◆ Task statement: Count up the lines in the listing below that hold "closed", and answer with the total alone.

◆ Working data:
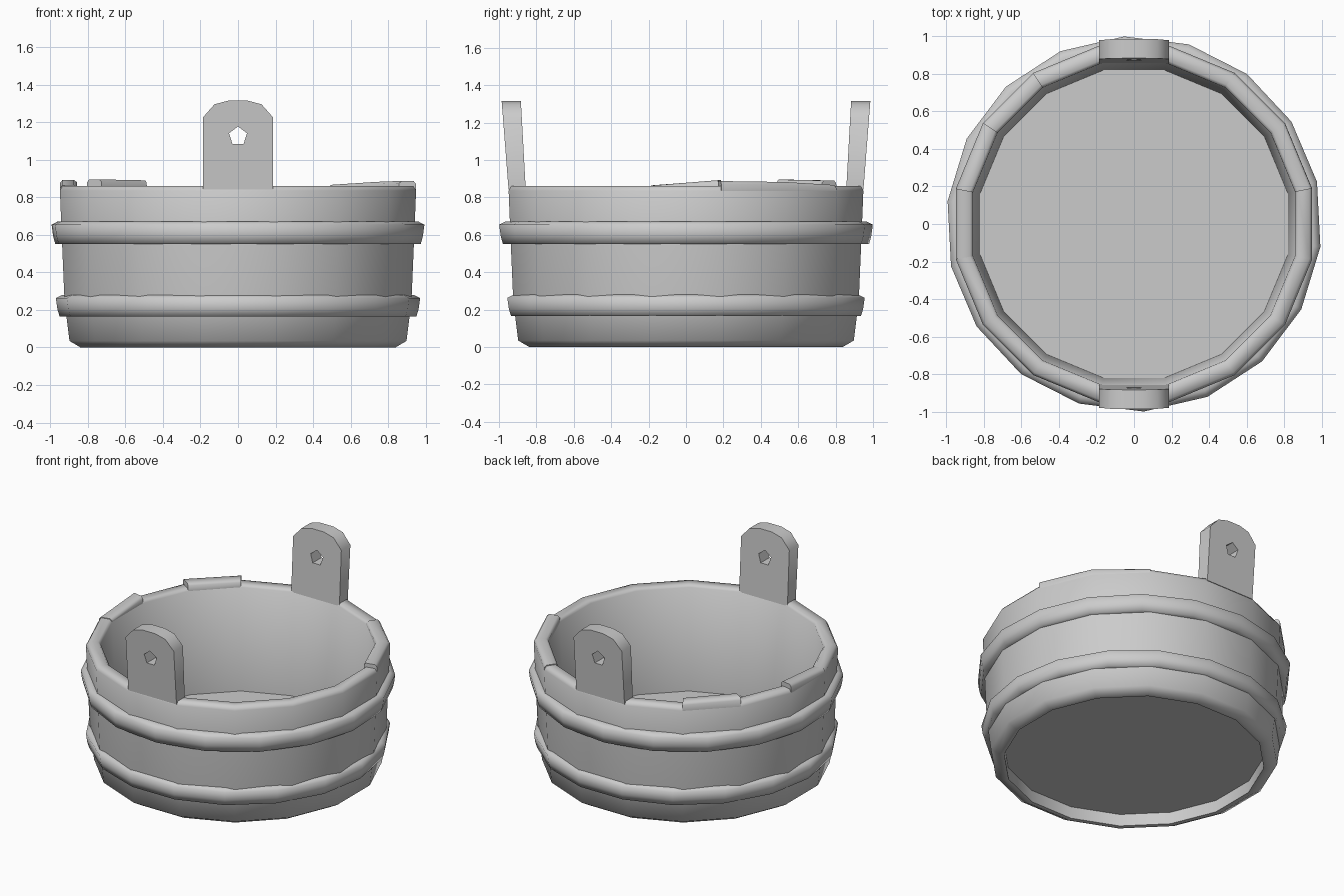
import bpy, bmesh, math

if "Cube" in bpy.data.objects:
    bpy.data.objects.remove(bpy.data.objects["Cube"])

SIDES, PHASE = 16, 11.25   # sixteen staves, one flat stave facing each axis


def finish(bm, name, angle):
    bmesh.ops.recalc_face_normals(bm, faces=bm.faces)
    me = bpy.data.meshes.new(name)
    bm.to_mesh(me)
    bm.free()
    ob = bpy.data.objects.new(name, me)
    bpy.context.collection.objects.link(ob)
    bpy.ops.object.select_all(action='DESELECT')
    ob.select_set(True)
    bpy.context.view_layer.objects.active = ob
    bpy.ops.object.shade_smooth_by_angle(angle=math.radians(angle))
    return ob


def lathe(name, profiles, sides=SIDES, phase=PHASE, first=0, full=True,
          closed=True, angle=70):
    """Sweep (radius, z) profiles around z; one profile per ring."""
    bm = bmesh.new()
    rings = []
    for k, profile in enumerate(profiles):
        a = math.radians(phase + (first + k) * 360 / sides)
        rings.append([bm.verts.new((r * math.cos(a), r * math.sin(a), z))
                      for r, z in profile])
    n = len(profiles[0])
    pairs = list(zip(rings, rings[1:]))
    if full:
        pairs.append((rings[-1], rings[0]))
    else:
        bm.faces.new(rings[0])
        bm.faces.new(rings[-1])
    for p, q in pairs:
        for i in range(n if closed else n - 1):
            j = (i + 1) % n
            bm.faces.new((p[i], p[j], q[j], q[i]))
    return finish(bm, name, angle)


# Tub wall, flaring outwards, with chamfered foot and softened rim
wall = [(.83, .004), (.855, 0), (.915, .035), (.942, .25), (.955, .55),
        (.967, .835), (.952, .86), (.89, .86), (.874, .845), (.835, .13)]
lathe("tub_wall", [wall] * SIDES)

# Recessed floor board
bm = bmesh.new()
for z in (.09, .135):
    bm.faces.new([bm.verts.new((.836 * math.cos(a), .836 * math.sin(a), z))
                  for a in (math.radians(PHASE + 22.5 * k) for k in range(SIDES))])
low, high = bm.faces[:] if not bm.faces.ensure_lookup_table() else ()
for i in range(SIDES):
    j = (i + 1) % SIDES
    bm.faces.new((low.verts[i], low.verts[j], high.verts[j], high.verts[i]))
finish(bm, "floor_board", 30)

# A few staves stand slightly above the rim, some with sloping tops
for i, (first, tops) in enumerate([(0, (.887, .882, .866)), (5, (.89, .895)),
                                   (7, (.892, .864))]):
    lathe(f"raised_stave_{i + 1}",
          [[(.967, .835), (.966, t - .015), (.953, t), (.89, t),
            (.875, t - .012), (.874, .845)] for t in tops], first=first, full=False)

# Two rounded hoops, open at the back where they sit on the wall
for name, r, z0, z1, phase in (("upper_hoop", 1.0, .55, .672, -87),
                               ("lower_hoop", .97, .165, .28, -80)):
    h = z1 - z0
    profile = [(r - .07, z0), (r - .02, z0), (r - .008, z0 + .35 * h),
               (r, z1 - .15 * h), (r - .035, z1), (r - .06, z1)]
    lathe(name, [profile] * 18, sides=18, phase=phase, closed=False, angle=80)

# Tall handle staves with a chamfered top and a five-sided hole
half = [(.187, .842), (.187, 1.225), (.125, 1.295), (.05, 1.315)]
outline = half + [(-x, z) for x, z in reversed(half)]
hole = [(.05 * math.cos(math.radians(18 + 72 * k)),
         1.125 + .052 * math.sin(math.radians(18 + 72 * k))) for k in range(5)]


def handle(name, side):
    bm = bmesh.new()
    for loop in (outline, hole):
        vs = [bm.verts.new((x, 0, z)) for x, z in loop]
        for i, v in enumerate(vs):
            bm.edges.new((v, vs[(i + 1) % len(vs)]))
    bmesh.ops.triangle_fill(bm, edges=bm.edges[:], use_beauty=True)
    inner = bm.verts[:]
    ext = bmesh.ops.extrude_face_region(bm, geom=bm.faces[:], use_keep_orig=True)
    outer = [g for g in ext["geom"] if isinstance(g, bmesh.types.BMVert)]
    # Both faces lean outwards and continue the wall
    for v in inner:
        v.co.y = side * (.857 + (v.co.z - .845) * .055)
    for v in outer:
        v.co.y = side * (.949 + (v.co.z - .845) * .078)
    finish(bm, name, 50)


handle("front_handle", -1)
handle("back_handle", 1)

◆ Answer section: 3